Reclaim Your Worker Rights

What’s the difference between an independent contractor and an employee? And does it really matter? It turns out it really does! Getting misclassified could mean paying almost double in taxes and losing benefits you’re entitled to, including Social Security and unemployment compensation.

To help workers understand how to avoid misclassification, Philadelphia Legal Assistance’s Taxpayer Support Clinic collaborated with CUP and designers Mike Tully and Peter Gamlen to create Reclaim Your Worker Rights! The guide breaks down different tax forms for employees and independent contractors and explains how to avoid misclassification. It folds out into a poster that shows workers how to fight back if they’ve been misclassified, and how to get support to claim the benefits they deserve. 

Philadelphia Legal Assistance launched the guide at a panel they hosted with other legal advocates to explain misclassification and its tax consequences as well as how it intersects with Social Security, unemployment compensation, wage theft, and other labor violations. They are distributing the poster to thousands of low-income workers locally through their own clients and at outreach events and nationally through other Volunteer Income Tax Assistance (VITA) sites, other social service and legal assistance providers, and their network of Low Income Taxpayer Clinics.  

Resources & Links

Philadelphia Legal Assistance’s Taxpayer Support Clinic provides free advice and, in some cases, representation for taxpayers who have tax issues with the Internal Revenue Service (IRS)

Mike Tully is a designer, writer, and researcher, currently working between New York City and New Haven, CT, where he is an MFA candidate at the Yale School of Art.

Peter Gamlen is an illustrator and designer. He has worked for such clients as The New York Times, Warby Parker, Google, The New Yorker, The Baffler, Stones Throw Records, The Guardian, New York Magazine, and many others. He lives in Brooklyn.

Making Policy Public is a program of the Center for Urban Pedagogy (CUP). CUP partners with policy advocates and graphic designers to produce foldout posters that explain complicated policy issues, like this one.

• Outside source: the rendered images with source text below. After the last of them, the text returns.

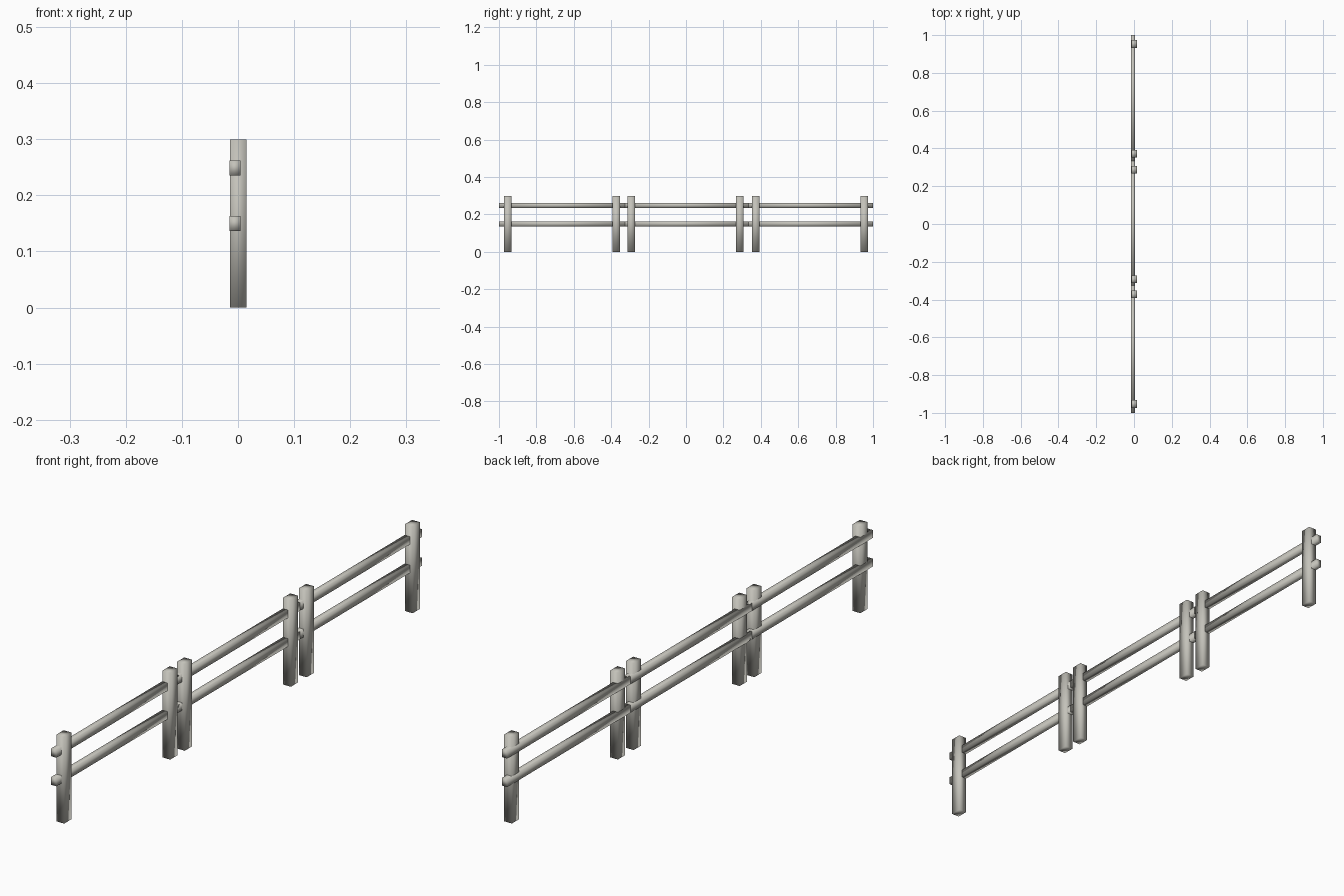
import bpy

if "Cube" in bpy.data.objects:
    bpy.data.objects.remove(bpy.data.objects["Cube"])

wood = bpy.data.materials.new("weathered grey wood")
wood.diffuse_color = (0.55, 0.54, 0.49, 1)
wood.use_nodes = True
wood.node_tree.nodes["Principled BSDF"].inputs["Base Color"].default_value = wood.diffuse_color


def box(name, x, y, z):
    """Softly shaded box from (min, max) pairs."""
    bpy.ops.mesh.primitive_cube_add(size=1)
    ob = bpy.context.object
    ob.name = name
    for v in ob.data.vertices:
        v.co = [r[1] if c > 0 else r[0] for c, r in zip(v.co, (x, y, z))]
    for p in ob.data.polygons:
        p.use_smooth = True
    ob.data.materials.append(wood)
    return ob


# Three fence sections, each with two posts and two rails
HALF_RAIL = 0.337
POST_OFFSET = 0.29
for s, cy in enumerate((-0.663, -0.003, 0.663), 1):
    # Posts
    for side, sign in (("front", -1), ("back", 1)):
        py = cy + sign * POST_OFFSET
        box(f"section_{s}_{side}_post", (-0.0145, 0.0155),
            (py - 0.02, py + 0.02), (0, 0.3))
    # Rails, slightly proud of the posts on the left side
    for level, z in (("lower", 0.15), ("upper", 0.249)):
        box(f"section_{s}_{level}_rail", (-0.0155, 0.0045),
            (cy - HALF_RAIL, cy + HALF_RAIL), (z - 0.0135, z + 0.0135))
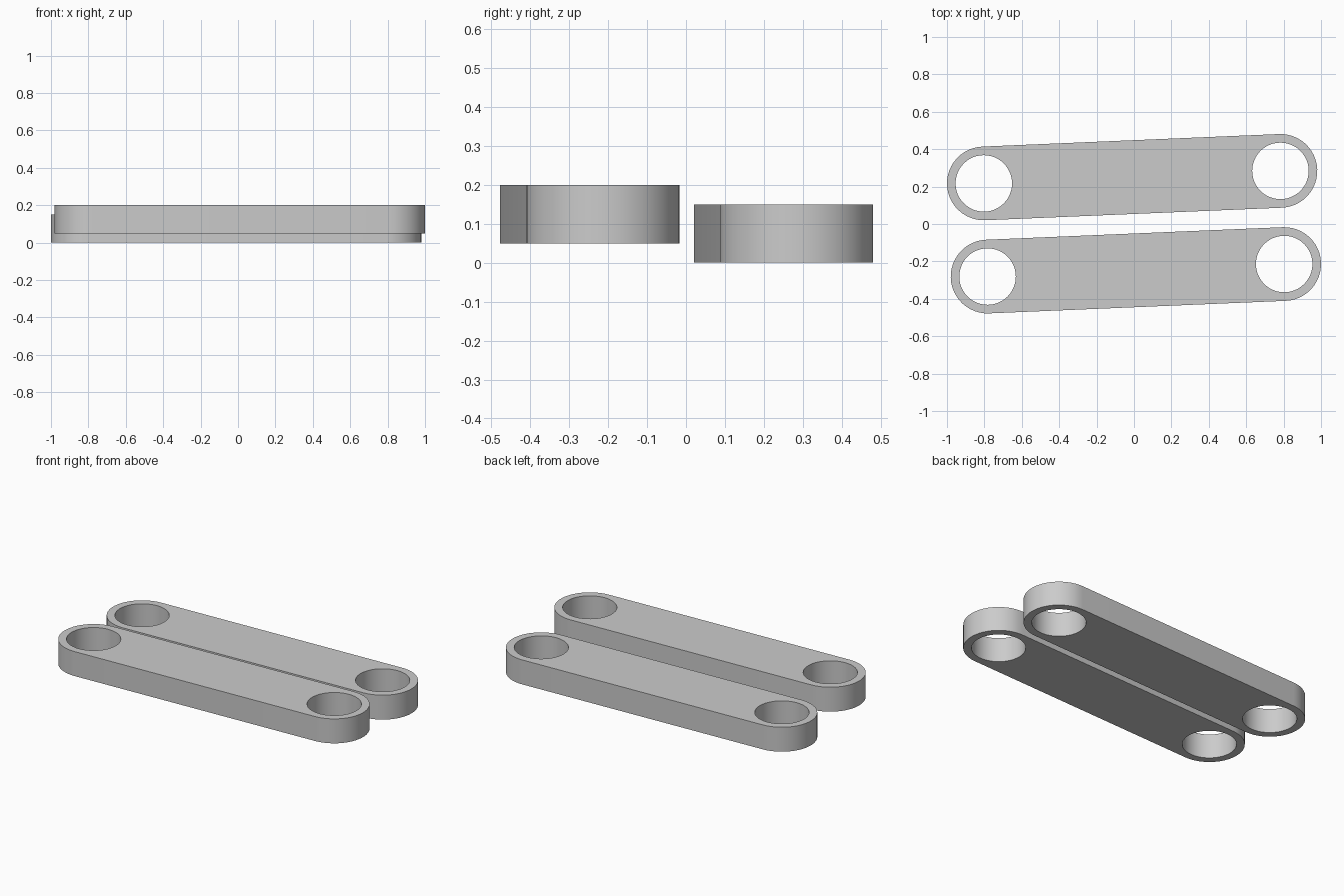
import bpy
import bmesh
import math
from mathutils import Vector

cube = bpy.data.objects.get("Cube")
if cube:
    bpy.data.objects.remove(cube, do_unlink=True)

OUTER_R, HOLE_R, THICK, SEGS = 0.197, 0.151, 0.15, 48

grey = bpy.data.materials.new("plain grey")
grey.use_nodes = True
colour = (0.6, 0.6, 0.6, 1)
grey.diffuse_color = colour
for node in grey.node_tree.nodes:
    if node.type == "BSDF_PRINCIPLED":
        node.inputs["Base Color"].default_value = colour


def arc(centre, radius, start, sweep, count):
    """Points along an arc, starting at angle start."""
    return [centre + radius * Vector((math.cos(start + sweep * i / count),
                                      math.sin(start + sweep * i / count), 0))
            for i in range(count + 1)]


def add_loop(bm, points):
    verts = [bm.verts.new(p) for p in points]
    return [bm.edges.new((v, verts[i - 1])) for i, v in enumerate(verts)]


def make_link(name, left, right, base):
    """A flat bar with rounded ends and a through hole at each end."""
    a, b = Vector((*left, base)), Vector((*right, base))
    angle = math.atan2(b.y - a.y, b.x - a.x)
    bm = bmesh.new()
    # rounded outline and the two holes
    edges = add_loop(bm, arc(b, OUTER_R, angle - math.pi / 2, math.pi, SEGS // 2)
                     + arc(a, OUTER_R, angle + math.pi / 2, math.pi, SEGS // 2))
    for c in (a, b):
        edges += add_loop(bm, arc(c, HOLE_R, 0, math.tau, SEGS)[:-1])
    # fill the face and raise it to full thickness
    bmesh.ops.triangle_fill(bm, use_beauty=True, edges=edges, normal=(0, 0, 1))
    raised = bmesh.ops.extrude_face_region(bm, geom=bm.faces[:], use_keep_orig=True)
    bmesh.ops.translate(bm, vec=(0, 0, THICK),
                        verts=[g for g in raised["geom"] if isinstance(g, bmesh.types.BMVert)])
    bmesh.ops.recalc_face_normals(bm, faces=bm.faces[:])
    mesh = bpy.data.meshes.new(name)
    bm.to_mesh(mesh)
    bm.free()
    mesh.materials.append(grey)
    # smooth curved walls, sharp rims
    for poly in mesh.polygons:
        poly.use_smooth = True
    mesh.set_sharp_from_angle(angle=math.radians(30))
    bpy.context.collection.objects.link(bpy.data.objects.new(name, mesh))


make_link("back_link", (-0.803, 0.217), (0.783, 0.284), 0)
make_link("front_link", (-0.783, -0.281), (0.803, -0.214), 0.05)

Funding Support

Support for this project was provided by the National Endowment for the Arts and public funds from the New York City Department of Cultural Affairs in partnership with the City Council.

Special Thanks

William Cobb, Tianna Gaines-Turner, Carolyn Gil, Tepi Karl-Ennis, Barbara Kigozi, Gail Logan, Jessica Templeton, Angela Vogel, Maya Sari Ahmed, Christine Gaspar, Yasmin Safdie, Frampton Tolbert, and Annie Tor


  • CUP
  • Clair Beltran
  • Sucharitha Yelimeli

  • Philadelphia Legal Assistance
  • Lazlo Beh
  • Omeed Firouzi
  • Anthony Marqusee


Mike Tully

Peter Gamlen